Mount Tai is renowned in the world for its abundant cultural treasures and magnificent sceneries. The natural landscape of Mount Tai is majestic and grand with Jade Emperor summit being the highest peak at 1,545 metres above sea level.
Dai Temple was first built during the Qin Dynasty. Since the time of the Han Dynasty (206 BC – 220 AD), its design has been a replica of the imperial palace, which makes it one of the three extant structures in China with the features of an imperial palace (the other two are the Forbidden City and the Confucius Temple in Qufu). Dai Temple is dedicated to the God of Mount Tai and is the place to perform sacrificial ceremonies to the mountain.

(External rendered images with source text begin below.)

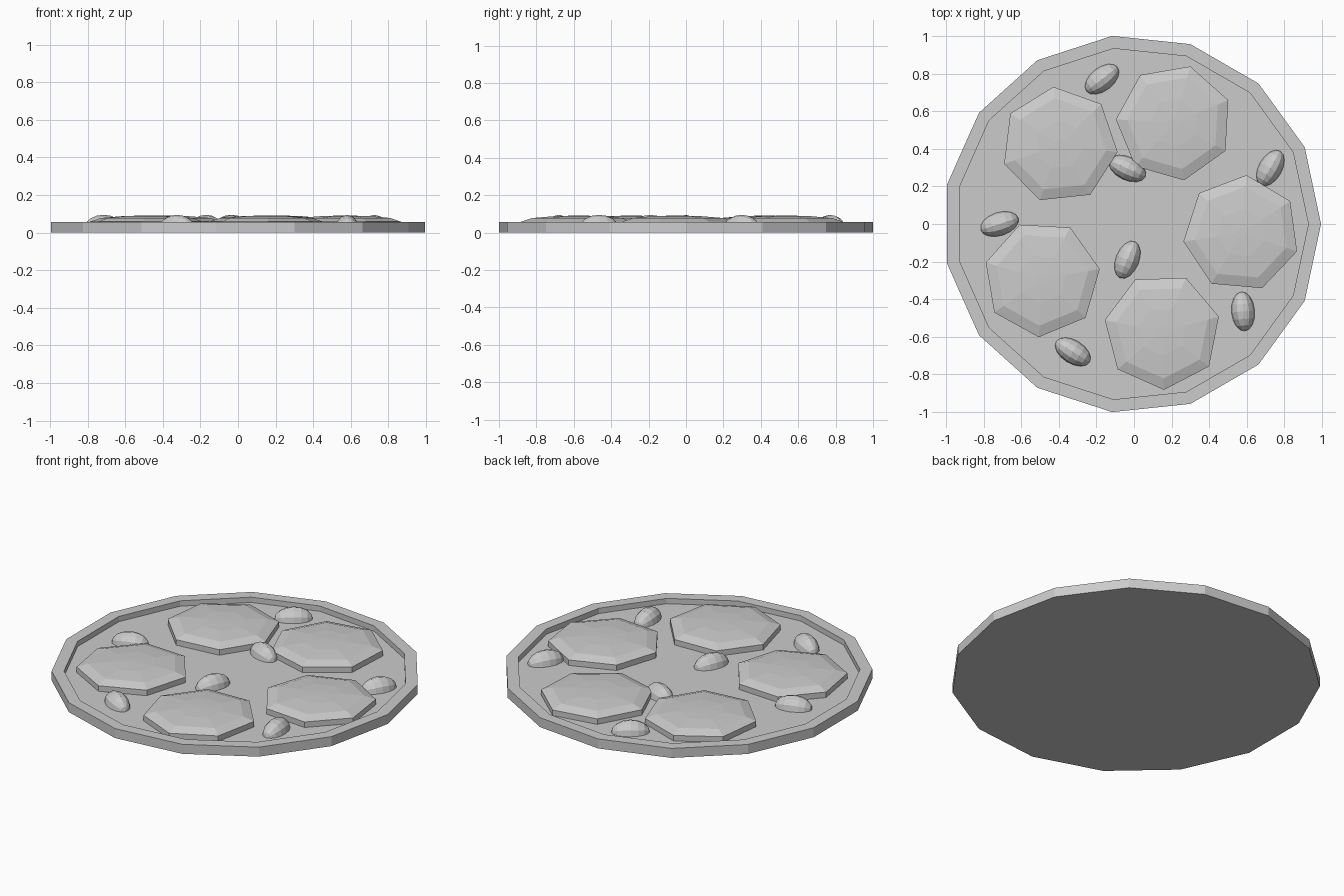
import bpy, bmesh
from math import sin, cos, pi, radians
from mathutils import Matrix

if "Cube" in bpy.data.objects:
    bpy.data.objects.remove(bpy.data.objects["Cube"])


def finish(name, bm):
    bmesh.ops.recalc_face_normals(bm, faces=bm.faces)
    me = bpy.data.meshes.new(name)
    bm.to_mesh(me)
    bm.free()
    ob = bpy.data.objects.new(name, me)
    bpy.context.collection.objects.link(ob)
    return ob


def lathe(name, profile, sides, centre, turn):
    """Stack polygon rings (radius, z) and cap both ends."""
    bm = bmesh.new()
    rings = []
    for r, z in profile:
        rings.append([bm.verts.new((centre[0] + r * cos(turn + 2 * pi * i / sides),
                                    centre[1] + r * sin(turn + 2 * pi * i / sides), z))
                      for i in range(sides)])
    for a, b in zip(rings, rings[1:]):
        for i in range(sides):
            j = (i + 1) % sides
            bm.faces.new((a[i], a[j], b[j], b[i]))
    bm.faces.new(rings[0][::-1])
    bm.faces.new(rings[-1])
    return finish(name, bm)


def bean(name, x, y, angle):
    """Faceted half ellipsoid lying on the floor, poles along its length."""
    bm = bmesh.new()
    bmesh.ops.create_uvsphere(bm, u_segments=12, v_segments=8, radius=1)
    m = (Matrix.Translation((x, y, FLOOR)) @ Matrix.Rotation(radians(angle), 4, 'Z')
         @ Matrix.Diagonal((0.105, 0.062, 0.07, 1)) @ Matrix.Rotation(pi / 2, 4, 'Y'))
    bmesh.ops.transform(bm, matrix=m, verts=bm.verts)
    bmesh.ops.bisect_plane(bm, geom=bm.verts[:] + bm.edges[:] + bm.faces[:],
                           plane_co=(0, 0, FLOOR - 0.005), plane_no=(0, 0, 1), clear_inner=True)
    bmesh.ops.holes_fill(bm, edges=[e for e in bm.edges if e.is_boundary])
    return finish(name, bm)


FLOOR = 0.025

# Fifteen-sided base with raised rim and recessed floor
lathe("base_with_rim", [(1.0055, 0), (1.0055, 0.057), (0.938, 0.057), (0.938, FLOOR)],
      15, (-0.011, 0), 0)

# Seven-sided domed slices
slices = [(-0.396, 0.42, 96), (0.214, 0.539, 74), (0.571, -0.05, 85),
          (0.15, -0.571, 66), (-0.489, -0.291, 112.5)]
for k, (x, y, a) in enumerate(slices):
    lathe(f"round_slice_{k + 1}",
          [(0.311, FLOOR - 0.003), (0.311, 0.058), (0.25, 0.078), (0.13, 0.088), (0.03, 0.091)],
          7, (x, y), radians(a))

# Small olives
olives = [(-0.17, 0.77, 38), (-0.035, 0.295, -25), (0.725, 0.297, 60), (-0.715, 0, 18),
          (-0.035, -0.19, 68), (0.58, -0.465, 95), (-0.325, -0.68, -32)]
for k, o in enumerate(olives):
    bean(f"olive_{k + 1}", *o)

It is also a sacred place with different types of famous ancient trees, stone steles and cultural relics preserved. The lay-out of all the scenic spots from Sheshou Hill and Haoli Hill to the Jade Emperor Peak suggests the three parts of “hell”, “earth” and “paradise“. As you walk from Dai Temple towards the mountain, it feels as if you have stepped into the “paradise” from “earth”.
In Mount Tai, there are 156 peaks, 138 cliffs and mountain ranges, 72 famous caves, 72 oddly-shaped stones, 130 streams, 64 waterfalls and pools, 72 springs, over ten thousand old trees, 58 ancient architectures, 1,239 stone tablets, 1,277 cliff-side inscriptions and over ten thousand cultural relics mainly located in the area of Daiyang, Daiding, Daiyin and Lingyan.